But in Booker, Justice Breyer and a small majority judicially enacted what Congress explicitly rejected, “advisory guidelines”. It is unconstitutionality of replacing the fact-finder; the jury, which was not waived in Crockett’s case, the post verdict proceedings provided none of the structural framework of a fair trial, and no result from such a proceeding can be considered reasonable when entirely unconstitutional.

Posted by: Barry Ward | Feb 1, 2006 4:50:47 PM

Ditto on Doug's and R/W's comments. It's funny that Courts of Appeals are instructing district judges about deference to the Guidelines, when ordinarily the question in an appeal is how much deference are the CoAs going to give the trial judge. After all, he or she presided over the entire trial and sentencing hearing, resulting in a far superior vantage point to decide the "justness" (see 3353(a)) of a given sentence.
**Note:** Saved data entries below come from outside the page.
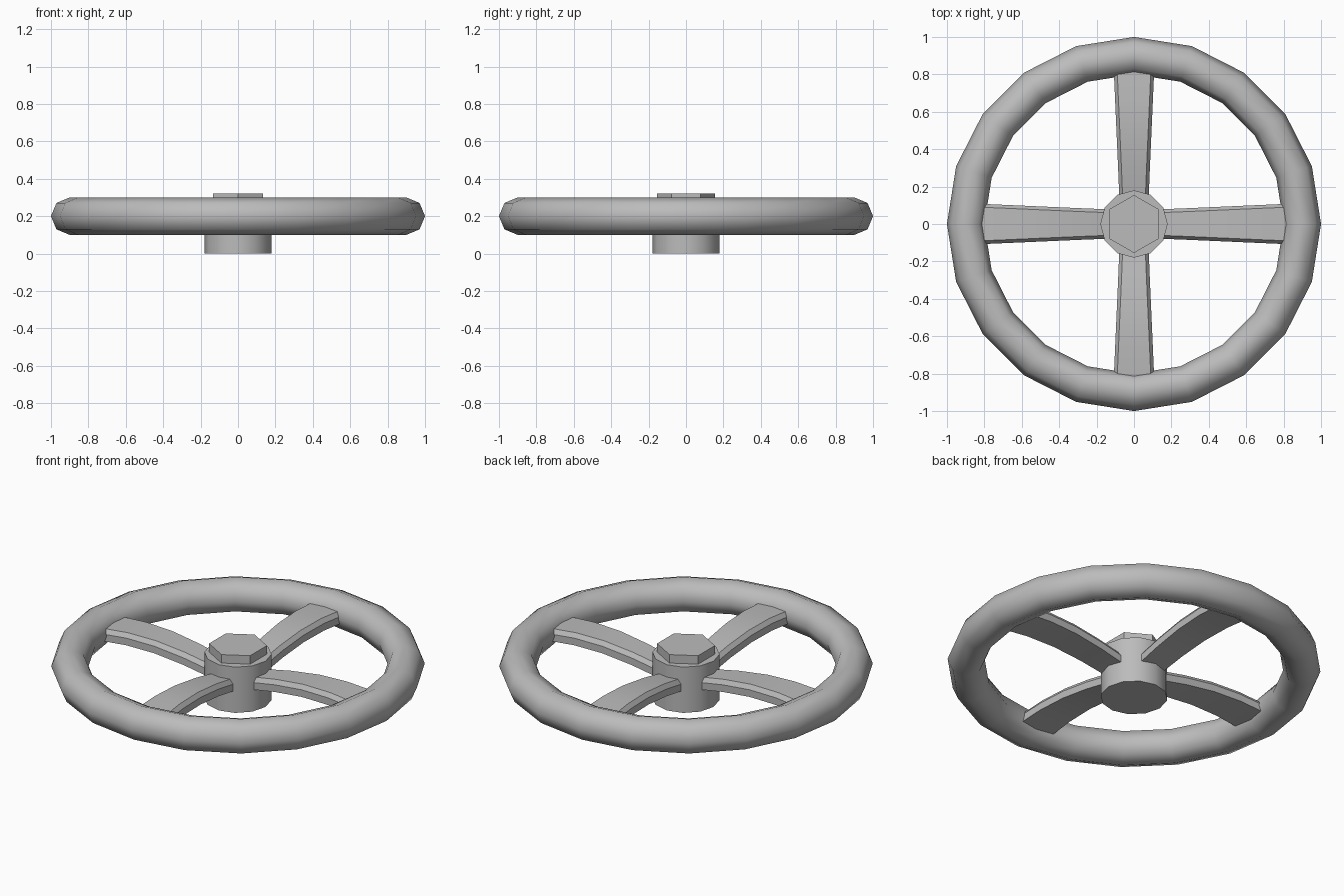
import bpy
import bmesh
from math import sin, cos, pi, radians
from mathutils import Matrix

old = bpy.data.objects.get("Cube")
if old:
    bpy.data.objects.remove(old, do_unlink=True)

GREY = (0.5, 0.5, 0.5, 1)
metal = bpy.data.materials.new("plain grey")
metal.use_nodes = True
metal.diffuse_color = GREY
metal.node_tree.nodes["Principled BSDF"].inputs["Base Color"].default_value = GREY


def finish(bm, name, smooth_angle=None):
    """Turn a bmesh into a named, coloured object."""
    bmesh.ops.recalc_face_normals(bm, faces=bm.faces)
    mesh = bpy.data.meshes.new(name)
    bm.to_mesh(mesh)
    bm.free()
    mesh.materials.append(metal)
    obj = bpy.data.objects.new(name, mesh)
    bpy.context.collection.objects.link(obj)
    if smooth_angle:
        bpy.ops.object.select_all(action='DESELECT')
        obj.select_set(True)
        bpy.context.view_layer.objects.active = obj
        bpy.ops.object.shade_smooth_by_angle(angle=radians(smooth_angle))
    return obj


def loft(bm, rings, closed=False):
    """Skin matching rings of points, capping the ends unless closed."""
    loops = [[bm.verts.new(p) for p in ring] for ring in rings]
    pairs = list(zip(loops, loops[1:]))
    if closed:
        pairs.append((loops[-1], loops[0]))
    else:
        bm.faces.new(loops[0])
        bm.faces.new(loops[-1])
    for a, b in pairs:
        for i in range(len(a)):
            j = (i + 1) % len(a)
            bm.faces.new((a[i], a[j], b[j], b[i]))


def prism(name, sides, radius, z0, z1, smooth_angle=None):
    """Upright prism with a corner on the y axis."""
    bm = bmesh.new()
    turns = [pi / 2 + 2 * pi * i / sides for i in range(sides)]
    loft(bm, [[(radius * cos(t), radius * sin(t), z) for t in turns] for z in (z0, z1)])
    return finish(bm, name, smooth_angle)


# Rim: twenty segments around an eight-sided tube
bm = bmesh.new()
rings = []
for i in range(20):
    t = 2 * pi * i / 20
    tube = [2 * pi * k / 8 for k in range(8)]
    rings.append([((0.9 + 0.1 * cos(p)) * cos(t), (0.9 + 0.1 * cos(p)) * sin(t),
                   0.2 + 0.1 * sin(p)) for p in tube])
loft(bm, rings, closed=True)
finish(bm, "rim", 60)

# Hub and hexagonal nut
prism("hub", 12, 0.18, 0, 0.27, 40)
prism("hub_nut", 6, 0.155, 0.265, 0.32)

# Arched, bevelled spokes: (radius, half width, bottom height)
STATIONS = [(0.1, 0.077, 0.115), (0.3, 0.085, 0.153), (0.48, 0.093, 0.175),
            (0.66, 0.101, 0.178), (0.87, 0.11, 0.16)]
for n, side in enumerate(("left", "back", "right", "front")):
    bm = bmesh.new()
    loft(bm, [[(r, -w, z), (r, w, z), (r, w, z + 0.042), (r, w - 0.018, z + 0.067),
               (r, 0.018 - w, z + 0.067), (r, -w, z + 0.042)] for r, w, z in STATIONS])
    bm.transform(Matrix.Rotation(n * pi / 2, 4, 'Z'))
    finish(bm, side + "_spoke", 25)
From my perspective, the "reasonableness" appellate review -- unless a Circuit decides to be highly deference to the decision of the district judge -- upsets our traditional understanding of the role of appellate courts. This is a grave turn of events. In particular, "reasonableness" review is intentionally legally standardless ("Looks reasonable to me" -- "Doesn't look reasonable to me"); its role is nothing more than to have political control (through control over the political makeup of the CoAs -- remember the filibusters?) over individual district judges' decisions. "Reasonableness review" is fundamentally an assault on the Rule of Law. What a sad day.

Posted by: Mark | Feb 2, 2006 10:08:37 AM

Post a comment

In the body of your email, please indicate if you are a professor, student, prosecutor, defense attorney, etc. so I can gain a sense of who is reading my blog. Thank you, DAB